**About this task**
Within the records below, reproduce without change the lines from the line that has "chain.name = 'chain';" through the line that has "const tray = new", and only those.

**Data for this exercise**

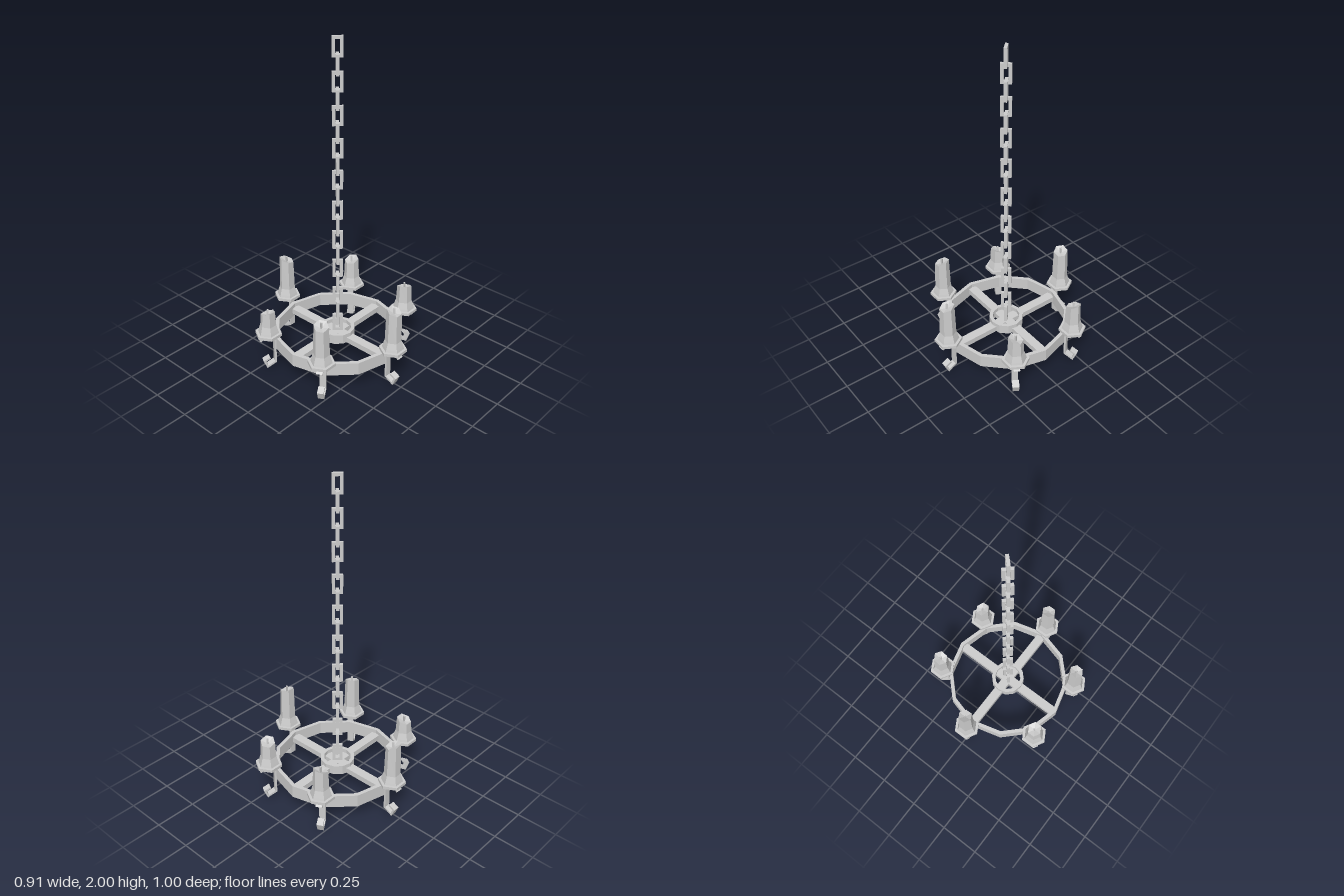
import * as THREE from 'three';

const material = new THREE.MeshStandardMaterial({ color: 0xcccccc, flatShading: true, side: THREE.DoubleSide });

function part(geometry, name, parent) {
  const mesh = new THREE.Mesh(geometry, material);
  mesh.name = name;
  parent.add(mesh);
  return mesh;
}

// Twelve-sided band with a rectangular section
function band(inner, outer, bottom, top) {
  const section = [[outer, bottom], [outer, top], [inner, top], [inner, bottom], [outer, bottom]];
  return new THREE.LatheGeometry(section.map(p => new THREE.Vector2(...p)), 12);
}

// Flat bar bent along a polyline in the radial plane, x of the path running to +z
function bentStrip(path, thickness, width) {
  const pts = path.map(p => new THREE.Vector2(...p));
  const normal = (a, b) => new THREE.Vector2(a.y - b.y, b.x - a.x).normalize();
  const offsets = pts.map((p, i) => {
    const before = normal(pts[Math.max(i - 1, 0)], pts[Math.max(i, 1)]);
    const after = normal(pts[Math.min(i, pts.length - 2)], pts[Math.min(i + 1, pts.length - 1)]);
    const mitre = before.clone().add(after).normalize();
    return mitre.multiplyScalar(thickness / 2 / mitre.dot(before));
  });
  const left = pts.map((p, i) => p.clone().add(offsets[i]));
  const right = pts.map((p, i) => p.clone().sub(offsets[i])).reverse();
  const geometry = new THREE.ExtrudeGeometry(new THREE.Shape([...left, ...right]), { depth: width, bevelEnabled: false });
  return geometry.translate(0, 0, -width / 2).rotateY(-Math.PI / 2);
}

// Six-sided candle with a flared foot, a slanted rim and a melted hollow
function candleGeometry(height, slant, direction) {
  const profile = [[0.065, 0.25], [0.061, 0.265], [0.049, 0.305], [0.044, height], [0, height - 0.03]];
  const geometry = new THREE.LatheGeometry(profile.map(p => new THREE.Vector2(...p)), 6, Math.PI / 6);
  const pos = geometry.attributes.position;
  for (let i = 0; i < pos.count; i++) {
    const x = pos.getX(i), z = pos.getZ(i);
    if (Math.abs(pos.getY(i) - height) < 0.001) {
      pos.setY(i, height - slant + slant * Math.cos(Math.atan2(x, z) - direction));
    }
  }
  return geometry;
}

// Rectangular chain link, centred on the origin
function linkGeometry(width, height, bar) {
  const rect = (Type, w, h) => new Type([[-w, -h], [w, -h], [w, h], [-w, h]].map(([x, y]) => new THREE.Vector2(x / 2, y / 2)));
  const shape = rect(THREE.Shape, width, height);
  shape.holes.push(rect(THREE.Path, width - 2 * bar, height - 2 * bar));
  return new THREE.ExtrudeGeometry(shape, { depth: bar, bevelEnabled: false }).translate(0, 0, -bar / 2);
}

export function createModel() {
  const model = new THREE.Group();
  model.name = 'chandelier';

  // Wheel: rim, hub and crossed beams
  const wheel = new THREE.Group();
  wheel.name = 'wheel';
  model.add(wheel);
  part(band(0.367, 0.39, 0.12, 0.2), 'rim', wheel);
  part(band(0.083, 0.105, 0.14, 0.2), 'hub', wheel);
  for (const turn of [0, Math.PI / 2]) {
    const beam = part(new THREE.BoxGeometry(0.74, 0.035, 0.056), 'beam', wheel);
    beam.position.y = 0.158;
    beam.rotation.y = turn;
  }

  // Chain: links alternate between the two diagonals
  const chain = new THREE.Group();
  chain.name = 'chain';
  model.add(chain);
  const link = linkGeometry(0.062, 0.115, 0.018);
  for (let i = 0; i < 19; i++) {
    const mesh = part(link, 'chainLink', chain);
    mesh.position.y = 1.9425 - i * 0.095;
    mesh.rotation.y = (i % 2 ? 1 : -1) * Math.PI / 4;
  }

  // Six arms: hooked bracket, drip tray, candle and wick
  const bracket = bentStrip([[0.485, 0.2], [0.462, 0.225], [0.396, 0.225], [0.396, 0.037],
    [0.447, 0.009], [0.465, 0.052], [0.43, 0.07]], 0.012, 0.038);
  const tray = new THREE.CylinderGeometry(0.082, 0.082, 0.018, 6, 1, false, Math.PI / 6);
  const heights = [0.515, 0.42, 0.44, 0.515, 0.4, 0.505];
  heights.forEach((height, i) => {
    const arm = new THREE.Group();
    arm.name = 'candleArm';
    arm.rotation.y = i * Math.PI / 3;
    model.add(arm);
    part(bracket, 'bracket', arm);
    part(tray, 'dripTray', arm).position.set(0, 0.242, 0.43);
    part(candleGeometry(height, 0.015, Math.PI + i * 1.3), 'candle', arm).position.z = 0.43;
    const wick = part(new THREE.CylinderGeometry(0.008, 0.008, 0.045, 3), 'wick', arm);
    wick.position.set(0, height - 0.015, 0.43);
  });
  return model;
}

**Response box**
  chain.name = 'chain';
  model.add(chain);
  const link = linkGeometry(0.062, 0.115, 0.018);
  for (let i = 0; i < 19; i++) {
    const mesh = part(link, 'chainLink', chain);
    mesh.position.y = 1.9425 - i * 0.095;
    mesh.rotation.y = (i % 2 ? 1 : -1) * Math.PI / 4;
  }

  // Six arms: hooked bracket, drip tray, candle and wick
  const bracket = bentStrip([[0.485, 0.2], [0.462, 0.225], [0.396, 0.225], [0.396, 0.037],
    [0.447, 0.009], [0.465, 0.052], [0.43, 0.07]], 0.012, 0.038);
  const tray = new THREE.CylinderGeometry(0.082, 0.082, 0.018, 6, 1, false, Math.PI / 6);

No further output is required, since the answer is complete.